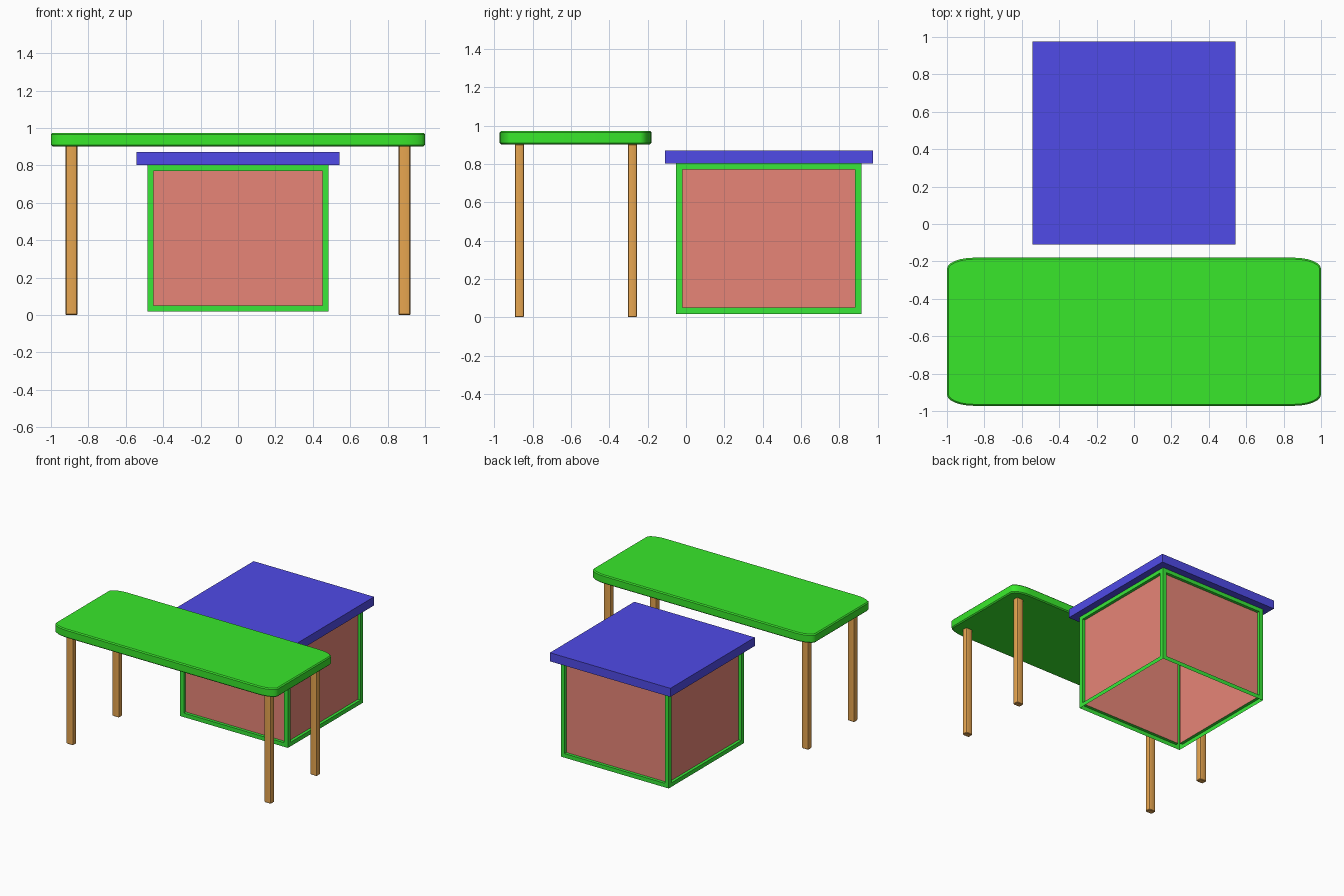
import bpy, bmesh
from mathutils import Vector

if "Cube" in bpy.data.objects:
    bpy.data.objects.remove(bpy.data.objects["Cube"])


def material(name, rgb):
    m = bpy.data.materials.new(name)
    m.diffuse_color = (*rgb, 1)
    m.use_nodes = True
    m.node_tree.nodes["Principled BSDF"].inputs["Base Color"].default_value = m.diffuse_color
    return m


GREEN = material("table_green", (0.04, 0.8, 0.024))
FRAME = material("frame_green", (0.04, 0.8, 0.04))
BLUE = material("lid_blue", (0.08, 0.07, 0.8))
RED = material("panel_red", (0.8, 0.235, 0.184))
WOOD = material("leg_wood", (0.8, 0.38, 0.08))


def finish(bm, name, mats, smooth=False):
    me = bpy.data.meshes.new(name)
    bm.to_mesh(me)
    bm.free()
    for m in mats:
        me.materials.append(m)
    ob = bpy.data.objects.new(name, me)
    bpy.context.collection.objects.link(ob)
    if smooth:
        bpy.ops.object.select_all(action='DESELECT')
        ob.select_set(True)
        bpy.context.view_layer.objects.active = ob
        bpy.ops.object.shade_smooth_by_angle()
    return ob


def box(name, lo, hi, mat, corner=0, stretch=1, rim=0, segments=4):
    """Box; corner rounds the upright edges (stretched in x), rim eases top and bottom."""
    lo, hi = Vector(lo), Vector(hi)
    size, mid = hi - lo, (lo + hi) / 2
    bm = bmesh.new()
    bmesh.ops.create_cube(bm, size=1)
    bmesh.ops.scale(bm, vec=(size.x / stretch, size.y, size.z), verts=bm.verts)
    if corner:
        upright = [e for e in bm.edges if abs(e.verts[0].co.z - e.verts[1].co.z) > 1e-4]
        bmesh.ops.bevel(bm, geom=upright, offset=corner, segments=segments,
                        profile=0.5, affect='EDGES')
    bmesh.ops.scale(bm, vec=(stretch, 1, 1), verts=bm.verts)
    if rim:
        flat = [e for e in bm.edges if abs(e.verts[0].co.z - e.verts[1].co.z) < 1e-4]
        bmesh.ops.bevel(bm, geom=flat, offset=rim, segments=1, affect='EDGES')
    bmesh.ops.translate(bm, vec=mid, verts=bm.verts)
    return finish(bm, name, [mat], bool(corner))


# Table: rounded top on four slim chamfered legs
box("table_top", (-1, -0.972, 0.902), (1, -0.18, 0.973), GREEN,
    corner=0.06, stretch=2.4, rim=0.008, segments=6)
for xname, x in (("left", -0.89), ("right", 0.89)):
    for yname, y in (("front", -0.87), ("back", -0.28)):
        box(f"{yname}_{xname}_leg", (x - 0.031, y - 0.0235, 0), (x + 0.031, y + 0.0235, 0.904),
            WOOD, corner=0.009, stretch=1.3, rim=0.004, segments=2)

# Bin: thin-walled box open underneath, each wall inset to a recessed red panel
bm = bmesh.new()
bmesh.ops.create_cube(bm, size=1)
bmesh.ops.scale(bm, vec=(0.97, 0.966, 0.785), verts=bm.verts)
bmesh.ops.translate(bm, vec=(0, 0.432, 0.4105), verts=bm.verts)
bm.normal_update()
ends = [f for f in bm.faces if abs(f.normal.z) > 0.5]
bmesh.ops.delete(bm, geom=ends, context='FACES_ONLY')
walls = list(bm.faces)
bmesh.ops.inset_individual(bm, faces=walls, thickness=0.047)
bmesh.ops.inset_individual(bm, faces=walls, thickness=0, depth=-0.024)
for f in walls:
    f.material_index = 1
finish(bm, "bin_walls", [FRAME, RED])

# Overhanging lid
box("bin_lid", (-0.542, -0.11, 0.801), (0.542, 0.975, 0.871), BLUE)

* * *

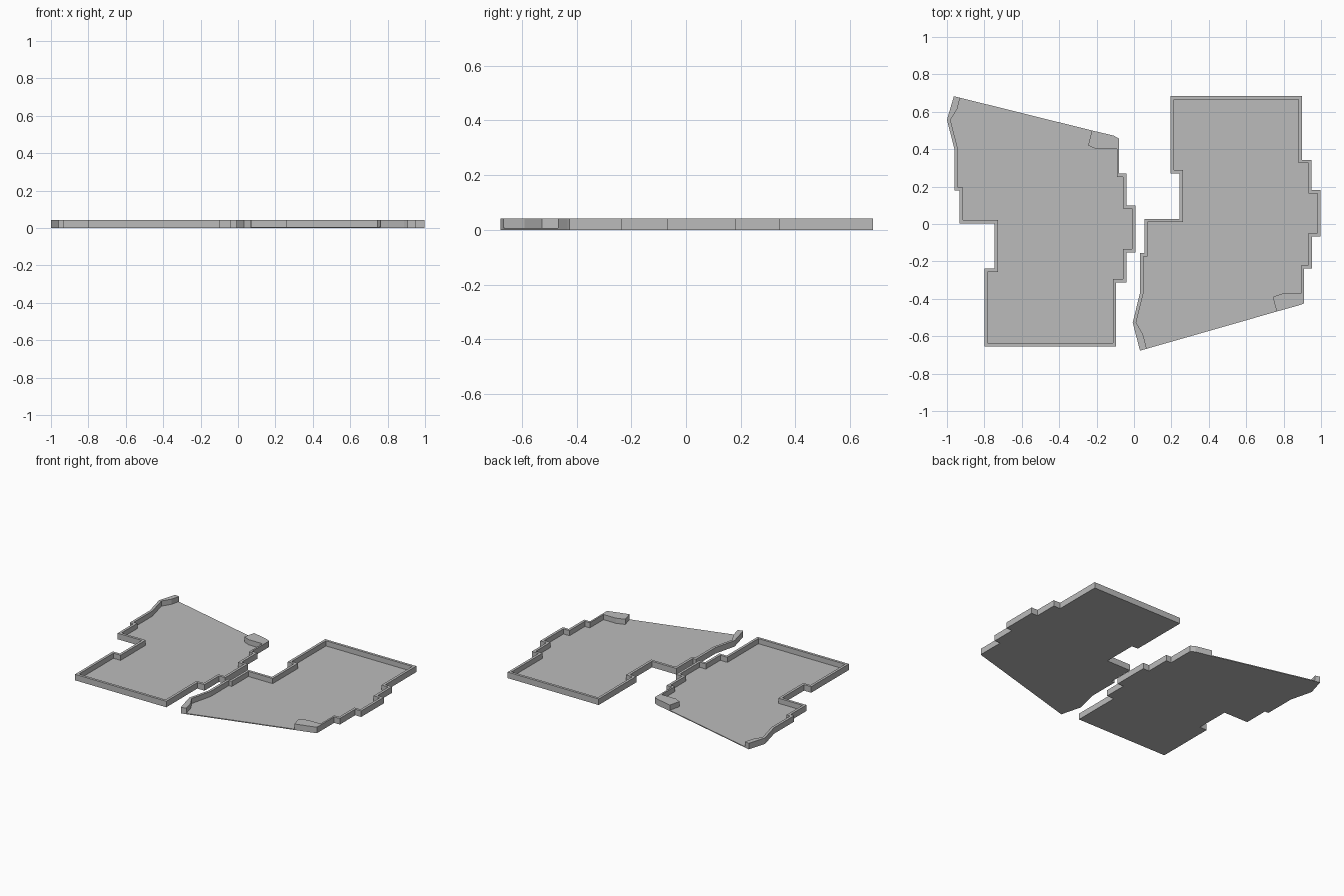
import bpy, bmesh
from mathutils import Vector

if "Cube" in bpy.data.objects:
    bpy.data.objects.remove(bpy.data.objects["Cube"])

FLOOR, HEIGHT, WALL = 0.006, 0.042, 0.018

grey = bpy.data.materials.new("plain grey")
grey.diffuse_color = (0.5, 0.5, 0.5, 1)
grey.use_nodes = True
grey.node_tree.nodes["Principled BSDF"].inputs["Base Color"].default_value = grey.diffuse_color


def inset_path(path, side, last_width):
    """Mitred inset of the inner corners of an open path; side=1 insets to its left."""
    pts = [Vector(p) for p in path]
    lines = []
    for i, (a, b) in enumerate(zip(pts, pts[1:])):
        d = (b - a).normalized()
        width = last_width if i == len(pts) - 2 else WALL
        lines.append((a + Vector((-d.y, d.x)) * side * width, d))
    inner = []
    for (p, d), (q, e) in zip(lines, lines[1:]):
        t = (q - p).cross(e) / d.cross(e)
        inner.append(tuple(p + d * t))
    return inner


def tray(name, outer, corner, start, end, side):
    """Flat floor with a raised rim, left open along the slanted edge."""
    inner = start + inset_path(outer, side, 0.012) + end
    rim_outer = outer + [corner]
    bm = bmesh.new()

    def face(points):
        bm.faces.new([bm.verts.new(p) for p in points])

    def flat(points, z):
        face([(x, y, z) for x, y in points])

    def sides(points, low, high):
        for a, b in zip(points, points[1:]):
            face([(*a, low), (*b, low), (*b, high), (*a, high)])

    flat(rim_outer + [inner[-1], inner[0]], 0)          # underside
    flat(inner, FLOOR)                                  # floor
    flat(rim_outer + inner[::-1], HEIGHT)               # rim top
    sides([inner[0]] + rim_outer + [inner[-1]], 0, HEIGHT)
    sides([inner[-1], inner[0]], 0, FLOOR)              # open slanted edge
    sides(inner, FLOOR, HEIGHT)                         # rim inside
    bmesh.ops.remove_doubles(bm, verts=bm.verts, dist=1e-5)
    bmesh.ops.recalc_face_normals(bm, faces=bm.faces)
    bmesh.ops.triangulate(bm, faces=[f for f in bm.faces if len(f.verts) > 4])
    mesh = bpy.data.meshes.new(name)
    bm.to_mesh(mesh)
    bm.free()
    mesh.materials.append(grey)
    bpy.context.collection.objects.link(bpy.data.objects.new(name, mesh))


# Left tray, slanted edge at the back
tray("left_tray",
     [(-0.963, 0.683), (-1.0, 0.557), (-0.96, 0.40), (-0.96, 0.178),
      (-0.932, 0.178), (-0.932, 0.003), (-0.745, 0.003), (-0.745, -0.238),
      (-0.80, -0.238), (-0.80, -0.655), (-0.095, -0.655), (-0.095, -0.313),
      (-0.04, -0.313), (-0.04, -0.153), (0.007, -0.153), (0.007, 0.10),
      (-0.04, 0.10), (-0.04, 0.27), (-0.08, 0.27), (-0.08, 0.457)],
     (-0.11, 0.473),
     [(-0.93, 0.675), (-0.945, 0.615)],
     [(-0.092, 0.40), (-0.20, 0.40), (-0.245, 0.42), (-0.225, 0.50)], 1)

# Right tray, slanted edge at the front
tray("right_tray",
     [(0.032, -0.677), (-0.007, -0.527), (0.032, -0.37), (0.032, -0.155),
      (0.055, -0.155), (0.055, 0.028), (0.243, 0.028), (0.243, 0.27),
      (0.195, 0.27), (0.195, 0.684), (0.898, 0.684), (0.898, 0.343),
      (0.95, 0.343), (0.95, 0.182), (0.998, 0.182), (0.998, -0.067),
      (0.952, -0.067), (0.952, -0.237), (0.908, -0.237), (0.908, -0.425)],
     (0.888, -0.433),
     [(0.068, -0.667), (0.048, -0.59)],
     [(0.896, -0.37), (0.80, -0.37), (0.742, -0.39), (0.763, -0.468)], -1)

> HOW TO COMPLETE THIS TASK
Among the entries above, find the line with "grey.use_nodes = True" and the line with "for (p, d), (q, e)"; give again exactly these two lines and all lines between them.

> ANSWER FOR THE TASK
grey.use_nodes = True
grey.node_tree.nodes["Principled BSDF"].inputs["Base Color"].default_value = grey.diffuse_color


def inset_path(path, side, last_width):
    """Mitred inset of the inner corners of an open path; side=1 insets to its left."""
    pts = [Vector(p) for p in path]
    lines = []
    for i, (a, b) in enumerate(zip(pts, pts[1:])):
        d = (b - a).normalized()
        width = last_width if i == len(pts) - 2 else WALL
        lines.append((a + Vector((-d.y, d.x)) * side * width, d))
    inner = []
    for (p, d), (q, e) in zip(lines, lines[1:]):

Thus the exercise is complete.